The investigation took six years, but Juventus’s doctor has just been convicted of doping players. Matt Barker wonders if the 1990s record books will be rewritten
Having cake-walked qualification for the knockout stages of the Champions League and with the side sitting comfortably in pole position in Serie A, this is shaping up to be a vintage season for Juventus, under new coach Fabio Capello. But the findings and verdict of a recent anti-doping inquest threaten to taint the club’s image. The investigation was prompted by the comments of Zdenek Zeman, a former Roma, Lazio and Napoli coach, now at Lecce. In a 1998 magazine interview, the Czech declared it was “time for Italian football to come out of the pharmacy”, pointing the finger at Juve in particular and talking of a process that had “started with [Gianluca] Vialli and has arrived finally with [Alessandro] Del Piero”.
Zeman’s remarks caused uproar (Vialli branded him a terrorist and a mafia-sympathiser), but were treated as sufficiently serious as to warrant a full inquiry overseen by Raffaele Guariniello, a Turin lawyer. Now, six years later, club doctor Riccardo Agricola has been found guilty of supplying performance-enhancing drugs, namely erythropoietin (EPO), to Juventus players from 1994 to 1998. During that four-year period the club won three scudettos and beat Ajax in the 1996 Champions League final, then qualified for the next two finals, too.

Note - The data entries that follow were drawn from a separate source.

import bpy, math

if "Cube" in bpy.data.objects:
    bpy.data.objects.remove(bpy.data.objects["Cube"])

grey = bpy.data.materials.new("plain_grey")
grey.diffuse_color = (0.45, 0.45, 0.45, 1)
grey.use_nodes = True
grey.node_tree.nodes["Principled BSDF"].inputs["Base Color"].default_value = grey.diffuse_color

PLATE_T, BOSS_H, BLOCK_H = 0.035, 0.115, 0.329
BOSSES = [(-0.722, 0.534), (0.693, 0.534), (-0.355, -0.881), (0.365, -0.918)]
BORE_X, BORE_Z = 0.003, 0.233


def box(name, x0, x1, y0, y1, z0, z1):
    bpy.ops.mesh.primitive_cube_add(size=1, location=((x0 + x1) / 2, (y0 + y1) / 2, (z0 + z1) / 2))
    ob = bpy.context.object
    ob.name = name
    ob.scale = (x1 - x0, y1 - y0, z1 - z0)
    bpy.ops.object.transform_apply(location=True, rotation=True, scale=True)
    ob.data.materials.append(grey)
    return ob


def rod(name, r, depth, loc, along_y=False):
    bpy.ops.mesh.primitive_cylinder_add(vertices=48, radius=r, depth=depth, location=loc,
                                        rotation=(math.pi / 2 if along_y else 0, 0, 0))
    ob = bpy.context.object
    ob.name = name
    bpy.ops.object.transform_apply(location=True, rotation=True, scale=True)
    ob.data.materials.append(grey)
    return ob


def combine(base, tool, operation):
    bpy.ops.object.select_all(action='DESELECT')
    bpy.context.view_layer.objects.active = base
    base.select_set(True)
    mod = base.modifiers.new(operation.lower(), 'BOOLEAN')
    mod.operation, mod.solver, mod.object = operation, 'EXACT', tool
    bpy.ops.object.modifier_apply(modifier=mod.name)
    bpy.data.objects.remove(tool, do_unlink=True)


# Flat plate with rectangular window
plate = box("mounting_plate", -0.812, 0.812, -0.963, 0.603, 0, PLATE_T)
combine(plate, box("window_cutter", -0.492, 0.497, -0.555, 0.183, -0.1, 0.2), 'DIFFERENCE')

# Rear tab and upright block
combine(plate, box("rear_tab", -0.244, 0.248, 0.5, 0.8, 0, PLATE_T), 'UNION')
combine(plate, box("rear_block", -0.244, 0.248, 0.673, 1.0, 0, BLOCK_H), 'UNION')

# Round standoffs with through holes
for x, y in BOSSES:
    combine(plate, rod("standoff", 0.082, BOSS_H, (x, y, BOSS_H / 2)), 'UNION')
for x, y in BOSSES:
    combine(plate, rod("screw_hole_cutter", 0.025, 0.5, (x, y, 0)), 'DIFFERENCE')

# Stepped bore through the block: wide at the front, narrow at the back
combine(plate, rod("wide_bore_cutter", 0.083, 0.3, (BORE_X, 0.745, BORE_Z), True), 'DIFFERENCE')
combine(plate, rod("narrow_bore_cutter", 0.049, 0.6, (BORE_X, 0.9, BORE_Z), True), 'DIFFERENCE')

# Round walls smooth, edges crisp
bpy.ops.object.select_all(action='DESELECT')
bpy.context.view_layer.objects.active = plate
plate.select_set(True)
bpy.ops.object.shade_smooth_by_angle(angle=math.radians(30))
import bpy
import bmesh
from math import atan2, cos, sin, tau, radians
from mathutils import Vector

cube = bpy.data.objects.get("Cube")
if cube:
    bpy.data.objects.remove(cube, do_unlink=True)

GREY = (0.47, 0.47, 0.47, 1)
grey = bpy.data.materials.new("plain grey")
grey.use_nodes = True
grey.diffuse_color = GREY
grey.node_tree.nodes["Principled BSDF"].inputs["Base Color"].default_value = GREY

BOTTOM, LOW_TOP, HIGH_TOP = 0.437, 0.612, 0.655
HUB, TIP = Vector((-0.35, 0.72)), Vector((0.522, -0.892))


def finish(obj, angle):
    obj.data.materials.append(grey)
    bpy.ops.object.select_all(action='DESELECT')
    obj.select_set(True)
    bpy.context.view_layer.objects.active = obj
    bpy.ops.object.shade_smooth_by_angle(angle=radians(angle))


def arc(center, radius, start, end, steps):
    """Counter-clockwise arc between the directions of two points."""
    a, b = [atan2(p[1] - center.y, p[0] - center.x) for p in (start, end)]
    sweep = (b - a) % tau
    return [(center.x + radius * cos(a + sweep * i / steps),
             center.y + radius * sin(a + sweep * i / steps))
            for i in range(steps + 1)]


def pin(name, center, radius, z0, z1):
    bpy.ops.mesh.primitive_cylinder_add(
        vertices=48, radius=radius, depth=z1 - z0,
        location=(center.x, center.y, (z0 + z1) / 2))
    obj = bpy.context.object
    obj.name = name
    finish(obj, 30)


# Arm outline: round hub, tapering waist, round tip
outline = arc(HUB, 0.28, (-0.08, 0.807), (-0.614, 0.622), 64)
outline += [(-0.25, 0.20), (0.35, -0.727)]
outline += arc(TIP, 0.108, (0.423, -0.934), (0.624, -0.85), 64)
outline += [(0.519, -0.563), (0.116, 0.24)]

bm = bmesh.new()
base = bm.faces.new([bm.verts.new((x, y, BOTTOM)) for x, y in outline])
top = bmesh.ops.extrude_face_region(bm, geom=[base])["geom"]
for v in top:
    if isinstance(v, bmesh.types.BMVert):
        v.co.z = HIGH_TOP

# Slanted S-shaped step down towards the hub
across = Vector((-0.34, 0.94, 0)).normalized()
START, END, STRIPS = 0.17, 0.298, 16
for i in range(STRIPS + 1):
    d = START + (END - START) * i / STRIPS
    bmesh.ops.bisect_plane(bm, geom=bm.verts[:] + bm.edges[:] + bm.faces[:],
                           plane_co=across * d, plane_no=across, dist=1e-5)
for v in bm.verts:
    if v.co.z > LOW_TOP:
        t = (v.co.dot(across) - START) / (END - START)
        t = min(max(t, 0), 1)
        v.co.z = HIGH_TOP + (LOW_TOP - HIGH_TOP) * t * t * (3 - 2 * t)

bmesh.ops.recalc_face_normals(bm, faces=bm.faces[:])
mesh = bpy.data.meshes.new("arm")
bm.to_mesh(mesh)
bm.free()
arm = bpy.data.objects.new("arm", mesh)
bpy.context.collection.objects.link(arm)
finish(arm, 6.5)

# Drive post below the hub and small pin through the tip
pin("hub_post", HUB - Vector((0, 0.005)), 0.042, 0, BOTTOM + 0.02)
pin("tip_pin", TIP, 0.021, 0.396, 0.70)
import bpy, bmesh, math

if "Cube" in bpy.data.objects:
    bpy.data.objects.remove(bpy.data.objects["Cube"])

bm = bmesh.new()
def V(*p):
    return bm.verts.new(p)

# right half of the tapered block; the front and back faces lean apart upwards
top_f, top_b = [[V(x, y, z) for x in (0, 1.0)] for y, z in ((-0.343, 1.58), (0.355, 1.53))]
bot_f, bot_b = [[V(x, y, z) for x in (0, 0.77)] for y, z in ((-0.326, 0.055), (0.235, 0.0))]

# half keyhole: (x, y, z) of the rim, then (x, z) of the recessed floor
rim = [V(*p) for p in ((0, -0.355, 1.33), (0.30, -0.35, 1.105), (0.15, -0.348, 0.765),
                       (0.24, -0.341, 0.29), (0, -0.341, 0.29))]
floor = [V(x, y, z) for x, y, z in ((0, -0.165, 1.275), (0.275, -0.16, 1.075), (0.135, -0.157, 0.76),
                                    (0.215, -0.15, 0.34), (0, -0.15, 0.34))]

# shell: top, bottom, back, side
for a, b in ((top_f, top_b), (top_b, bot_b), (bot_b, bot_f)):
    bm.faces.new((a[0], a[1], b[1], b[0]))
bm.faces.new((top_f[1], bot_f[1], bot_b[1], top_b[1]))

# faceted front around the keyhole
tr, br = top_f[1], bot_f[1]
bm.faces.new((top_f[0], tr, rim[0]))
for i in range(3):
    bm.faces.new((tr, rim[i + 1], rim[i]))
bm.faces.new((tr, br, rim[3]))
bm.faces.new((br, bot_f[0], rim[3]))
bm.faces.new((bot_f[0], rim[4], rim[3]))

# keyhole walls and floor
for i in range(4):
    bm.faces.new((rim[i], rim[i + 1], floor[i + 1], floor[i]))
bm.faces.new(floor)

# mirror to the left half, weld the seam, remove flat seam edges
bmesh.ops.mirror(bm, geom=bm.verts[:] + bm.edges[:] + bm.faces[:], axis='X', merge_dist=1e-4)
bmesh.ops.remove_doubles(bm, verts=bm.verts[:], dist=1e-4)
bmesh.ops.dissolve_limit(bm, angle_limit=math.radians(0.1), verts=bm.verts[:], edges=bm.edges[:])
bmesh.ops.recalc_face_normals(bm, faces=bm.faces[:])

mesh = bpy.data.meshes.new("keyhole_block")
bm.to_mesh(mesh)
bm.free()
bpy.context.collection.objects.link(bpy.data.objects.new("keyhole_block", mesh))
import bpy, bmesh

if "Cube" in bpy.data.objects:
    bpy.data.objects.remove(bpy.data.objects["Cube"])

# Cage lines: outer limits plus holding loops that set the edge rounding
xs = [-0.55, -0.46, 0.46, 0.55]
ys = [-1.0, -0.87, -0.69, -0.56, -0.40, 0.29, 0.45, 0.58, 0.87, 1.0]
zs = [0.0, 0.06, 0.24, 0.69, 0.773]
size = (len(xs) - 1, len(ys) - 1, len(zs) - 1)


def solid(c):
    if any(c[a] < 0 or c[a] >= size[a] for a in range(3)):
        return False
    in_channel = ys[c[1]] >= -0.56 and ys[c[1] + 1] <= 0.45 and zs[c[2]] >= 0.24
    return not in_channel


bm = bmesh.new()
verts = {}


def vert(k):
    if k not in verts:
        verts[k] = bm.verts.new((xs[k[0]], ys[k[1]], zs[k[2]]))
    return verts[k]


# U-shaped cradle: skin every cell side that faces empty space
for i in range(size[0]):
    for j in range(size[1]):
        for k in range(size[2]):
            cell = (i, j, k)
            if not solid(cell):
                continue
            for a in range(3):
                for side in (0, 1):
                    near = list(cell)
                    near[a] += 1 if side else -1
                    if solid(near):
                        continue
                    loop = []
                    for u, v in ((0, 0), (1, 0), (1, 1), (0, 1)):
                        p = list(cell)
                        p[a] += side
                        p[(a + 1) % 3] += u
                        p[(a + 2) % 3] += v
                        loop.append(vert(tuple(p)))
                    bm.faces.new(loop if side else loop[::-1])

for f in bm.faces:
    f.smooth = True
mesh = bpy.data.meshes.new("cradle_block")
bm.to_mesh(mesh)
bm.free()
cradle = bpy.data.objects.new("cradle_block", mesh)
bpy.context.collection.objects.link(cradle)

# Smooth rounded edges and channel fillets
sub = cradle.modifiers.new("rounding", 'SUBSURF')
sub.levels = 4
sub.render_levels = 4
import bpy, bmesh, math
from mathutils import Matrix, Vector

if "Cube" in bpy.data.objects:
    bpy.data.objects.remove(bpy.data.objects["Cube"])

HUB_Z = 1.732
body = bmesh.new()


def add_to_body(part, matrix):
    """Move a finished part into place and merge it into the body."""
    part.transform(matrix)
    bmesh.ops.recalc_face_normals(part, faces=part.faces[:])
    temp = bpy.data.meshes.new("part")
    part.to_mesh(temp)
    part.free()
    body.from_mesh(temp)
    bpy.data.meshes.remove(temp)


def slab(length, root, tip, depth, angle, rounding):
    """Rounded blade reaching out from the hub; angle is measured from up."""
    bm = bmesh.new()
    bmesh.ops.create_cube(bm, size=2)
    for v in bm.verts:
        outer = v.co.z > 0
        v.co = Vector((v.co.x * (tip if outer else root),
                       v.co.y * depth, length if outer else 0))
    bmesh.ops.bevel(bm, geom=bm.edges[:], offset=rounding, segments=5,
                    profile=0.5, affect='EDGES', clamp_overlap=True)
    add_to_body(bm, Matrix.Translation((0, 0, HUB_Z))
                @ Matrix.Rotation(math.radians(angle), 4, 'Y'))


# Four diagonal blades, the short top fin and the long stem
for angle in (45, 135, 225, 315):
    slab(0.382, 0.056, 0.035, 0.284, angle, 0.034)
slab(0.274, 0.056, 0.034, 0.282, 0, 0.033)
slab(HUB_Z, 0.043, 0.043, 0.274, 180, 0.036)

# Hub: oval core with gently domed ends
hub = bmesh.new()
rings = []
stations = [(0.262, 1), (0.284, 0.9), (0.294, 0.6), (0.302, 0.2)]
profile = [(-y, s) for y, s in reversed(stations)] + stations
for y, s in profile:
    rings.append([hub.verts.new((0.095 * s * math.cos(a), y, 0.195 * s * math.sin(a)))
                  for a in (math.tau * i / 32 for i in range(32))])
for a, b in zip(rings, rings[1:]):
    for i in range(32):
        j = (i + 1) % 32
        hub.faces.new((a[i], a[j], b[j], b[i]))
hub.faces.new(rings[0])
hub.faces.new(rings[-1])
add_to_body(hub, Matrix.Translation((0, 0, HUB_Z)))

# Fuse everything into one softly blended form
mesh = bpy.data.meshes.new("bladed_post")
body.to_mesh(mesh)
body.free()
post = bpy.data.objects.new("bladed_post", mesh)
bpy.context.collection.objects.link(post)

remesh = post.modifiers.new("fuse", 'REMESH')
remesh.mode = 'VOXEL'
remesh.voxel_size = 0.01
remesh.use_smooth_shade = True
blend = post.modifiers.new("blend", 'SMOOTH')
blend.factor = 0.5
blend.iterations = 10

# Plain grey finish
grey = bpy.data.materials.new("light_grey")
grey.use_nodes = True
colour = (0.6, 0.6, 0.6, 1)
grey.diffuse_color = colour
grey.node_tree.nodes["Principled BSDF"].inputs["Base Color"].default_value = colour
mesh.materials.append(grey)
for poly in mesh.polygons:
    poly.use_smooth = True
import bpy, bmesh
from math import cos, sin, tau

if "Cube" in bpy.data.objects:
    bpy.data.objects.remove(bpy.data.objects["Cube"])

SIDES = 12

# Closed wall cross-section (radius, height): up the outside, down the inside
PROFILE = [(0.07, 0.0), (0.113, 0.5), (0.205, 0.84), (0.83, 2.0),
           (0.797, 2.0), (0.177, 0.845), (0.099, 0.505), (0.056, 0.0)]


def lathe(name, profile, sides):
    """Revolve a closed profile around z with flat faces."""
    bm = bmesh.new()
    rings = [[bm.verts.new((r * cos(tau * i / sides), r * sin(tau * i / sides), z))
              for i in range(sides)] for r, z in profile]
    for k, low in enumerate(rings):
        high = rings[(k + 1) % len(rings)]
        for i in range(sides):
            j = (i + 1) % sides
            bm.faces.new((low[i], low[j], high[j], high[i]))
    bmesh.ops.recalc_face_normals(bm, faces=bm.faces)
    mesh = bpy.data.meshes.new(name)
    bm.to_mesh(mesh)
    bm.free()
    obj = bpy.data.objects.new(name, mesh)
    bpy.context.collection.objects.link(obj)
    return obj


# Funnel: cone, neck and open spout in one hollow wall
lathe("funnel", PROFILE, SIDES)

Agricola has been given a 22-month conditional sentence, while chief executive Antonio Giraudo was cleared of any wrongdoing – a verdict seen by Juventus as proof of the club’s innocence. Giraudo hailed the decision as a “victory for our fans” and promised the bianconeri would stick by Agricola: “He is and will remain the Juventus doctor.” The club are to appeal against the sentence, a process that won’t even begin until April 2007. But there’s a palpable sense of relief at the club’s Turin HQ, a belief that things can go back to normal and that the matter is now concluded.
Giraudo’s argument, that medical staff worked independently of the club’s hierarchy, is just plain daft. Investigators found 281 different types of drugs at the Juventus training centre – enough, as Gazzetta dello Sport pointed out, to run a small hospital. In his testimony, Del Piero recalled being given ten coloured pills before a game. Other players told of being administered doses of creatine at half-time. Surely someone at the club would have been curious as to what was going on; of who was taking what and why?
The fallout and finger-pointing began almost immediately, though so far clubs with a potential interest in compensation claims have been quiet (the official Ajax word on the 1996 final is that no action will be taken, though Louis van Gaal and Zeman believe the result should be declared void and the trophy awarded to the Dutch). However, Turin magistrates are planning to prosecute a number of players for providing false testimonies during the original hearings. Juve stars past and present were called to give evidence during the investigation and quickly tagged the “I-don’t-know-ers” by a sceptical press. Roberto Baggio claimed he couldn’t remember that far back, while Uruguayan defensive hardman Paolo Montero had an attack of the jitters and asked to be excused from making a statement because there were “too many people” in the courtroom.
The magistrates are particularly interested in talking to Marcello Lippi again. The then Juve coach’s original statement was that he saw drips being administered to his players, but never thought to ask what was going on. Lippi also admitted that the club had doled out three grammes of creatine a day to playing staff, but has since claimed in a book that the doses were closer to 20g. One football medical expert said he was approached by an anonymous Serie A player, believed by many to be in the Juventus side, anxious to know the potential side-effects of regular EPO usage.
Meanwhile, the war of words between Zeman and Juve continues: a recent live television encounter saw a heated exchange with Lippi that ended with Zeman’s promise to “change the system from the inside”. Following the declaration by sports minister Girolamo Sirchia that the problem of doping is “widespread”, a nervous Roma have confessed to giving muscle-enhancing Voltaren to players, and random EPO-testing is to be reintroduced in January.
From WSC 215 January 2005. What was happening this month